Health officials have continued to monitor a hybrid strain of the delta and omicron coronavirus known as “deltacron.”

In a Wednesday media briefing, Dr. Maria Van Kerkhove, the World Health Organization’s (WHO) COVID-19 technical lead, said that there are currently “very low levels” of detection of the potential variant. 

Deltacron has been reported in France, the Netherlands and Denmark and Reuters reported that researchers have identified 17 confirmed instances in both Europe and the U.S.

“We have not seen any change in the epidemiology with this recombinant. We haven’t seen any change in severity. But, there are many studies that are underway,” Van Kerhove told reporters

“Unfortunately, we do expect to see recombinants because this is what viruses do, they change over time,” she noted. “We’re seeing a very intense level of circulation. We are seeing this virus infect animals, with the possibility of infecting humans again. So again, the pandemic is far from over.”

Van Kerkhove called for a renewed focus on reducing the spread of the COVID-19. 

In January, when cases of deltacron were first reported, some labeled deltacron a “scariant,”, with scientists expressing skepticism over its existence. 

In February, health officials in the United Kingdom officially began to monitor deltacron after it was identified in a patient, according to the country’s Health Security Agency. 

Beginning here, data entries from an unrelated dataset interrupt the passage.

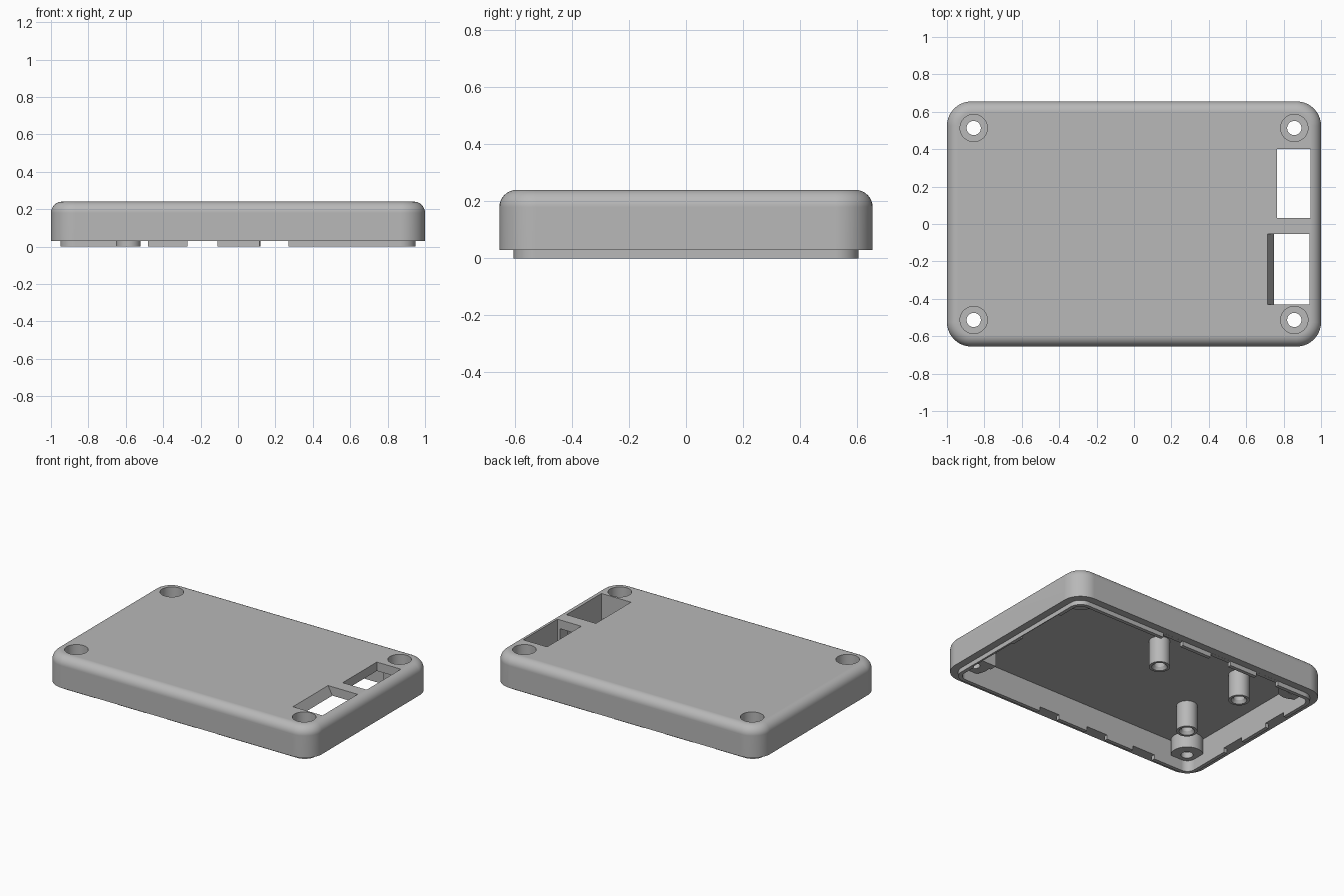
import bpy, bmesh
from math import sin, cos, pi, radians

if "Cube" in bpy.data.objects:
    bpy.data.objects.remove(bpy.data.objects["Cube"])

HX, HY, R, TOP, RIM = 1.0, 0.655, 0.13, 0.24, 0.03
CEILING, LIP_OUT, LIP_IN = 0.18, 0.05, 0.075
FILLET = 0.06

plastic = bpy.data.materials.new("grey_plastic")
plastic.use_nodes = True
grey = (0.48, 0.48, 0.48, 1)
plastic.diffuse_color = grey
plastic.node_tree.nodes["Principled BSDF"].inputs["Base Color"].default_value = grey


def make(name, bm):
    bmesh.ops.recalc_face_normals(bm, faces=bm.faces)
    mesh = bpy.data.meshes.new(name)
    bm.to_mesh(mesh)
    bm.free()
    mesh.materials.append(plastic)
    ob = bpy.data.objects.new(name, mesh)
    bpy.context.scene.collection.objects.link(ob)
    return ob


def loft(name, rings):
    """Closed solid through a list of equal-length point rings."""
    bm = bmesh.new()
    loops = [[bm.verts.new(p) for p in ring] for ring in rings]
    for a, b in zip(loops, loops[1:]):
        for i in range(len(a)):
            j = (i + 1) % len(a)
            bm.faces.new((a[i], a[j], b[j], b[i]))
    bm.faces.new(loops[0])
    bm.faces.new(loops[-1])
    return make(name, bm)


def rounded_ring(inset, z, steps=10):
    r = R - inset
    pts = []
    for k, (sx, sy) in enumerate(((1, 1), (-1, 1), (-1, -1), (1, -1))):
        for i in range(steps + 1):
            a = (k + i / steps) * pi / 2
            pts.append((sx * (HX - R) + r * cos(a), sy * (HY - R) + r * sin(a), z))
    return pts


def lathe(name, x, y, profile, n=40):
    return loft(name, [[(x + r * cos(2 * pi * i / n), y + r * sin(2 * pi * i / n), z)
                        for i in range(n)] for r, z in profile])


def rect(x0, x1, y0, y1, z):
    return [(x0, y0, z), (x1, y0, z), (x1, y1, z), (x0, y1, z)]


def box(name, x0, x1, y0, y1, z0, z1):
    return loft(name, [rect(x0, x1, y0, y1, z0), rect(x0, x1, y0, y1, z1)])


def combine(target, tool, operation):
    """Apply a boolean and remove the tool."""
    tool.hide_render = True
    mod = target.modifiers.new("combine", "BOOLEAN")
    mod.operation, mod.object, mod.solver = operation, tool, "EXACT"
    graph = bpy.context.evaluated_depsgraph_get()
    mesh = bpy.data.meshes.new_from_object(target.evaluated_get(graph))
    target.modifiers.clear()
    target.data = mesh
    bpy.data.objects.remove(tool)


# Hollow lid: ceiling, inner wall, lip, rim, outer wall, rounded top edge
rings = [rounded_ring(LIP_IN, CEILING), rounded_ring(LIP_IN, 0),
         rounded_ring(LIP_OUT, 0), rounded_ring(LIP_OUT, RIM), rounded_ring(0, RIM)]
for i in range(9):
    a = i / 8 * pi / 2
    rings.append(rounded_ring(FILLET * (1 - cos(a)), TOP - FILLET * (1 - sin(a))))
lid = loft("case_lid", rings)

# Corner screw bosses and inner standoffs
corners = [(sx * 0.857, sy * 0.513) for sx in (-1, 1) for sy in (-1, 1)]
posts = [(-0.585, -0.19), (-0.585, 0.31), (0.055, 0.31)]
for x, y in corners:
    combine(lid, lathe("screw_boss", x, y, [(0.1, 0.075), (0.1, 0.2)]), "UNION")
for x, y in posts:
    combine(lid, lathe("standoff", x, y, [(0.065, 0.0), (0.065, 0.2)]), "UNION")

# Short wall beside the front port opening
combine(lid, box("port_wall", 0.75, 0.96, -0.48, -0.43, 0.072, 0.2), "UNION")

# Counterbored screw holes and standoff holes
for x, y in corners:
    combine(lid, lathe("screw_hole", x, y, [(0.038, -0.1), (0.038, 0.115),
                                            (0.073, 0.115), (0.073, 0.3)]), "DIFFERENCE")
for x, y in posts:
    combine(lid, lathe("standoff_hole", x, y, [(0.055, -0.01), (0.035, 0.02),
                                               (0.035, 0.14)]), "DIFFERENCE")

# Port openings, the front one with a sloped inner edge
combine(lid, box("rear_port", 0.765, 0.945, 0.033, 0.4, -0.1, 0.3), "DIFFERENCE")
combine(lid, loft("front_port", [rect(0.75, 0.937, -0.43, -0.053, -0.1),
                                 rect(0.75, 0.937, -0.43, -0.053, CEILING - 0.005),
                                 rect(0.715, 0.937, -0.43, -0.053, TOP),
                                 rect(0.715, 0.937, -0.43, -0.053, 0.3)]), "DIFFERENCE")

# Gaps in the lip along the front, back and right sides
gap_top = RIM - 0.0005
for x0, x1 in ((-0.65, -0.48), (-0.27, -0.11), (0.115, 0.27)):
    for y0, y1 in ((-0.63, -0.55), (0.55, 0.63)):
        combine(lid, box("lip_gap", x0, x1, y0, y1, -0.1, gap_top), "DIFFERENCE")
for y0, y1 in ((-0.24, -0.07), (0.16, 0.33)):
    combine(lid, box("lip_gap", -0.97, -0.9, y0, y1, -0.1, gap_top), "DIFFERENCE")

# One material, smooth curves with sharp edges
lid.data.materials.clear()
lid.data.materials.append(plastic)
for poly in lid.data.polygons:
    poly.material_index = 0
bpy.ops.object.select_all(action="DESELECT")
lid.select_set(True)
bpy.context.view_layer.objects.active = lid
bpy.ops.object.shade_smooth_by_angle(angle=radians(30))
weighted = lid.modifiers.new("even_shading", "WEIGHTED_NORMAL")
weighted.keep_sharp = True
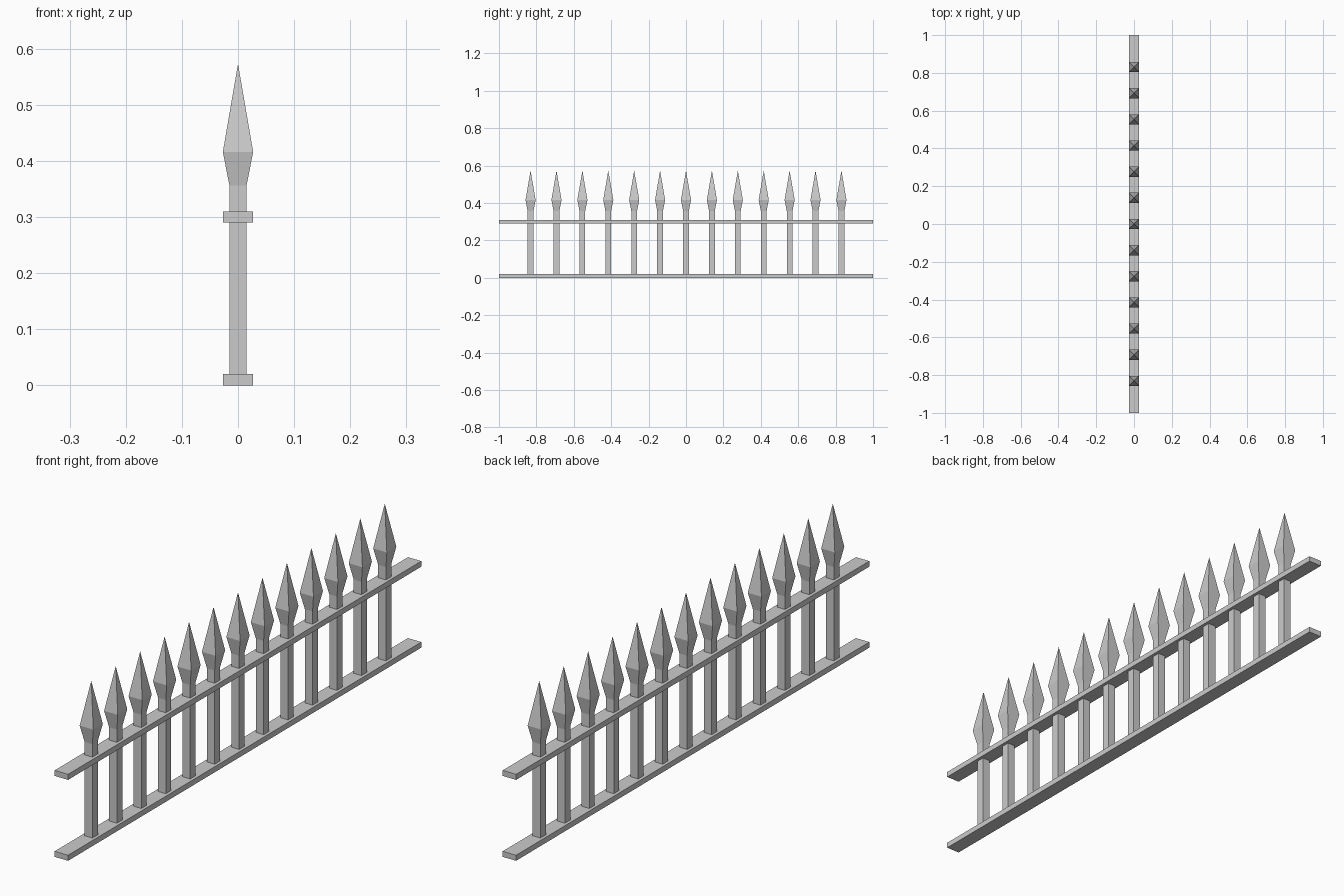
import bpy
import bmesh

cube = bpy.data.objects.get("Cube")
if cube:
    bpy.data.objects.remove(cube, do_unlink=True)

iron = bpy.data.materials.new("grey_iron")
iron.use_nodes = True
GREY = (0.6, 0.6, 0.6, 1)
iron.diffuse_color = GREY
iron.node_tree.nodes["Principled BSDF"].inputs["Base Color"].default_value = GREY


def finish(name, bm):
    bmesh.ops.recalc_face_normals(bm, faces=bm.faces)
    mesh = bpy.data.meshes.new(name)
    bm.to_mesh(mesh)
    bm.free()
    mesh.materials.append(iron)
    obj = bpy.data.objects.new(name, mesh)
    bpy.context.collection.objects.link(obj)
    return obj


def square_loft(name, profile):
    """Stack square rings of (half width, height); a zero width is a point."""
    bm = bmesh.new()
    rings = []
    for r, z in profile:
        corners = [(-r, -r), (r, -r), (r, r), (-r, r)] if r else [(0, 0)]
        rings.append([bm.verts.new((x, y, z)) for x, y in corners])
    for low, high in zip(rings, rings[1:]):
        for i in range(4):
            j = (i + 1) % 4
            top = [high[j], high[i]] if len(high) > 1 else high
            bm.faces.new([low[i], low[j]] + top)
    bm.faces.new(rings[0])
    return finish(name, bm)


def rail(name, z):
    bm = bmesh.new()
    bmesh.ops.create_cube(bm, size=1)
    bmesh.ops.scale(bm, verts=bm.verts, vec=(0.053, 2, 0.02))
    obj = finish(name, bm)
    obj.location.z = z


# Horizontal rails
rail("bottom_rail", 0.01)
rail("top_rail", 0.30)

# Square pickets with spear heads, sharing one mesh
picket = square_loft("picket_1", [(0.0153, 0.01), (0.0153, 0.356),
                                  (0.027, 0.416), (0, 0.573)])
COUNT, SPACING = 13, 0.1385
for i in range(COUNT):
    obj = picket if i == 0 else picket.copy()
    if i:
        obj.name = f"picket_{i + 1}"
        bpy.context.collection.objects.link(obj)
    obj.location.y = (i - (COUNT - 1) / 2) * SPACING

Now, health experts say it’s too soon for people to worry about it. 

William Hanage, an epidemiologist at the Harvard T.H. Chan School of Public Health, told USA Today on Thursday that Deltacron is only a variant if it produces a large number of cases. 

“So no, if it’s not causing lots of cases, people don’t need to be concerned,” he advised. 

Lee said that researchers can learn from deltacron’s development to understand more about how the virus evolves, including its transmissibility and severity.